◆ Task instructions: Look through the material below, count the lines containing the word "sides", and state only the count.

◆ Source data:
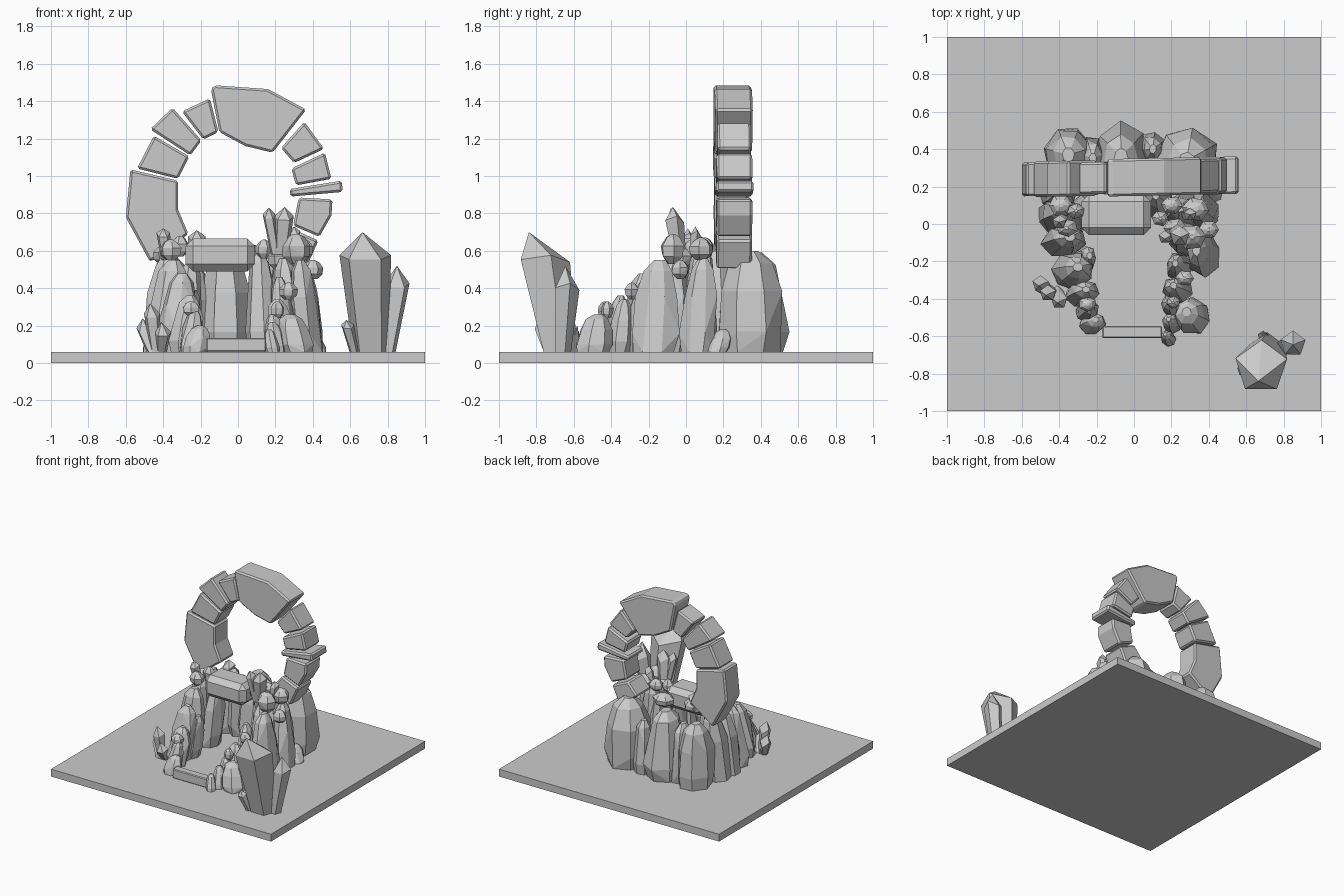
import bpy, bmesh, math, random
from mathutils import Vector

default_cube = bpy.data.objects.get("Cube")
if default_cube:
    bpy.data.objects.remove(default_cube, do_unlink=True)

# One plain stone colour for everything
stone = bpy.data.materials.new("stone grey")
stone.use_nodes = True
grey = (0.6, 0.6, 0.6, 1)
stone.diffuse_color = grey
for node in stone.node_tree.nodes:
    if node.type == "BSDF_PRINCIPLED":
        node.inputs["Base Color"].default_value = grey

GROUND = 0.06
random.seed(7)


def finish(bm, name, bevel=0):
    """Turn a bmesh into a flat shaded object, optionally with chamfered edges."""
    bmesh.ops.recalc_face_normals(bm, faces=bm.faces)
    mesh = bpy.data.meshes.new(name)
    bm.to_mesh(mesh)
    bm.free()
    mesh.materials.append(stone)
    obj = bpy.data.objects.new(name, mesh)
    bpy.context.collection.objects.link(obj)
    if bevel:
        modifier = obj.modifiers.new("chamfer", "BEVEL")
        modifier.width = bevel
        modifier.segments = 1
    return obj


def box(name, low, high, bevel=0):
    bm = bmesh.new()
    bmesh.ops.create_cube(bm, size=1)
    low, high = Vector(low), Vector(high)
    for v in bm.verts:
        v.co = (low + high) / 2 + v.co * (high - low)
    return finish(bm, name, bevel)


def hull(bm, name):
    """Wrap the points in a convex faceted skin with large merged facets."""
    result = bmesh.ops.convex_hull(bm, input=bm.verts)
    loose = [e for e in result["geom_interior"] if isinstance(e, bmesh.types.BMVert)]
    bmesh.ops.delete(bm, geom=loose, context="VERTS")
    bmesh.ops.dissolve_limit(bm, angle_limit=math.radians(9),
                             verts=bm.verts, edges=bm.edges)
    return finish(bm, name)


# Outline of a boulder: (height fraction, radius fraction)
TALL = [(0, .88), (.2, 1), (.6, .9), (.88, .62), (1, .25)]
ROUND = [(0, .4), (.25, .9), (.6, 1), (.88, .6), (1, .2)]


def rock(name, x, y, rx, ry, height, z=GROUND, lean=(0, 0), profile=TALL, sides=7):
    bm = bmesh.new()
    turn = random.uniform(0, math.tau)
    for t, r in profile:
        for i in range(sides):
            a = turn + math.tau * i / sides
            k = r * random.uniform(.9, 1.06)
            bm.verts.new((x + rx * k * math.cos(a) + lean[0] * t,
                          y + ry * k * math.sin(a) + lean[1] * t,
                          z + height * t))
    return hull(bm, name)


def crystal(name, base, shoulder, tip, base_r, shoulder_r, sides=5):
    """Pointed prism that widens to a shoulder and ends in a tip."""
    bm = bmesh.new()
    for centre, r in ((base, base_r), (shoulder, shoulder_r)):
        for i in range(sides):
            a = math.tau * i / sides + .3
            lift = .02 * math.cos(2 * a) if centre is shoulder else 0
            bm.verts.new(Vector(centre) + Vector((r * math.cos(a), r * math.sin(a), lift)))
    bm.verts.new(tip)
    bmesh.ops.convex_hull(bm, input=bm.verts)
    return finish(bm, name)


def arch_block(name, outline, half_depth=.095):
    """Front outline (x, z) extruded along y; the ring is turned slightly."""
    bm = bmesh.new()
    face = bm.faces.new([bm.verts.new((x, .25 - half_depth + .02 * x, z)) for x, z in outline])
    pushed = bmesh.ops.extrude_face_region(bm, geom=[face])["geom"]
    for v in pushed:
        if isinstance(v, bmesh.types.BMVert):
            v.co.y += 2 * half_depth
    return finish(bm, name, .012)


# Ground slab
box("ground_slab", (-1, -1, 0), (1, 1, GROUND))

# Stone ring, from lower right side over the top
arch_block("ring_big_side", [(-.575, 1.035), (-.32, .975), (-.32, .82),
                             (-.265, .69), (-.47, .54), (-.6, .78)], .09)
arch_block("ring_upper_side", [(-.45, 1.215), (-.26, 1.105), (-.32, .985), (-.54, 1.04)])
arch_block("ring_shoulder", [(-.35, 1.365), (-.195, 1.19), (-.255, 1.11), (-.47, 1.25)])
arch_block("ring_small_wedge", [(-.15, 1.415), (-.105, 1.235), (-.185, 1.195), (-.3, 1.345)], .085)
arch_block("ring_keystone", [(-.145, 1.465), (-.1, 1.235), (.04, 1.16), (.185, 1.125),
                             (.365, 1.355), (.16, 1.465), (-.125, 1.485)], .1)
arch_block("ring_left_shoulder", [(.355, 1.29), (.46, 1.145), (.3, 1.07), (.23, 1.15)], .09)
arch_block("ring_left_upper", [(.465, 1.125), (.5, .985), (.31, .95), (.285, 1.04)])
arch_block("ring_left_thin", [(.555, .975), (.56, .915), (.28, .89), (.275, .93)], .1)
arch_block("ring_left_lower", [(.325, .885), (.505, .875), (.5, .79), (.435, .675), (.295, .735)])
arch_block("ring_left_foot", [(.285, .72), (.43, .655), (.36, .5), (.2, .62)])

# Doorway: heavy lintel and low sill
lintel = box("lintel", (-.28, -.06, .49), (.09, .16, .665), .04)
box("door_sill", (-.17, -.61, GROUND), (.15, -.545, .135), .006)

# Back boulders
rock("back_boulder_right", -.35, .37, .14, .17, .5)
rock("back_boulder_middle", -.07, .36, .15, .19, .53)
rock("back_boulder_left", .28, .34, .18, .19, .54)
rock("back_wedge_left", .1, .4, .08, .1, .42)
rock("back_wedge_right", -.22, .35, .08, .13, .46)

# Side walls, stepping down from the back to the door: x, y, rx, ry, height
right_wall = [
    (-.42, .17, .1, .12, .54), (-.43, .04, .1, .1, .52), (-.39, -.1, .12, .09, .49),
    (-.28, .05, .08, .1, .5), (-.34, -.26, .11, .1, .42), (-.27, -.2, .06, .08, .33),
    (-.29, -.38, .09, .07, .3), (-.26, -.47, .06, .06, .22), (-.23, -.54, .07, .06, .14),
]
left_wall = [
    (.39, .06, .08, .1, .5), (.28, .06, .1, .1, .56), (.13, .13, .09, .12, .54),
    (.38, -.17, .09, .13, .49), (.28, -.09, .09, .1, .5), (.25, -.24, .07, .08, .4),
    (.24, -.36, .08, .07, .28), (.21, -.45, .06, .06, .2), (.32, -.5, .1, .1, .2),
    (.21, -.54, .05, .05, .16), (.19, -.62, .04, .04, .12), (.43, .17, .05, .06, .12),
]
for side, wall in (("right", right_wall), ("left", left_wall)):
    for number, spec in enumerate(wall, 1):
        rock(f"{side}_wall_rock_{number}", *spec, lean=(-.12 * spec[0], .03))

# Small loose stones resting on the walls: x, y, z, radius, height
loose_stones = [
    (-.36, -.02, .55, .06, .11), (-.31, .07, .57, .05, .11), (-.39, .1, .53, .07, .1),
    (.31, -.07, .53, .08, .16), (.33, .08, .55, .08, .12), (.14, .03, .56, .05, .1),
    (.2, .1, .58, .06, .09), (.22, -.02, .5, .06, .12), (-.2, .2, .55, .07, .1),
    (.05, .22, .54, .09, .1), (.27, -.29, .34, .05, .09), (.21, -.42, .24, .04, .09),
    (.4, -.03, .45, .06, .1), (-.25, -.43, .25, .05, .08),
]
for number, (x, y, z, r, h) in enumerate(loose_stones, 1):
    rock(f"loose_stone_{number}", x, y, r, r * .85, h, z, profile=ROUND, sides=6)

# Large crystal cluster at the front left corner
crystal("great_crystal", (.71, -.68, GROUND), (.68, -.765, .56), (.665, -.84, .7), .1, .145)
crystal("side_crystal", (.8, -.66, GROUND), (.85, -.64, .41), (.85, -.645, .52), .045, .07)
crystal("small_crystal_front", (.62, -.74, GROUND), (.585, -.78, .19), (.58, -.79, .23), .025, .035)
crystal("small_crystal_back", (.7, -.62, GROUND), (.69, -.6, .15), (.69, -.58, .2), .02, .03)

# Crystal cluster beside the right wall
for number, (dx, dy, top) in enumerate([(0, 0, .32), (-.04, .05, .24), (.06, -.04, .22)], 1):
    crystal(f"wall_crystal_{number}", (-.44 + dx / 2, -.36, GROUND),
            (-.46 + dx, -.37 + dy, top - .07), (-.47 + dx, -.38 + dy, top), .03, .045)

# Crystals on top of the walls
crystal("top_crystal_tall", (.2, -.05, .58), (.165, -.07, .78), (.165, -.08, .83), .025, .035)
crystal("top_crystal_wide", (.23, -.04, .58), (.245, -.065, .77), (.25, -.07, .835), .04, .055)
crystal("top_crystal_short", (.28, .05, .58), (.3, .05, .69), (.3, .05, .73), .03, .035)
crystal("top_crystal_right", (-.38, .03, .55), (-.4, .01, .68), (-.4, .01, .72), .03, .038)
crystal("top_crystal_back", (-.23, .19, .56), (-.22, .2, .66), (-.22, .2, .71), .04, .05)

◆ Answer to this problem: 7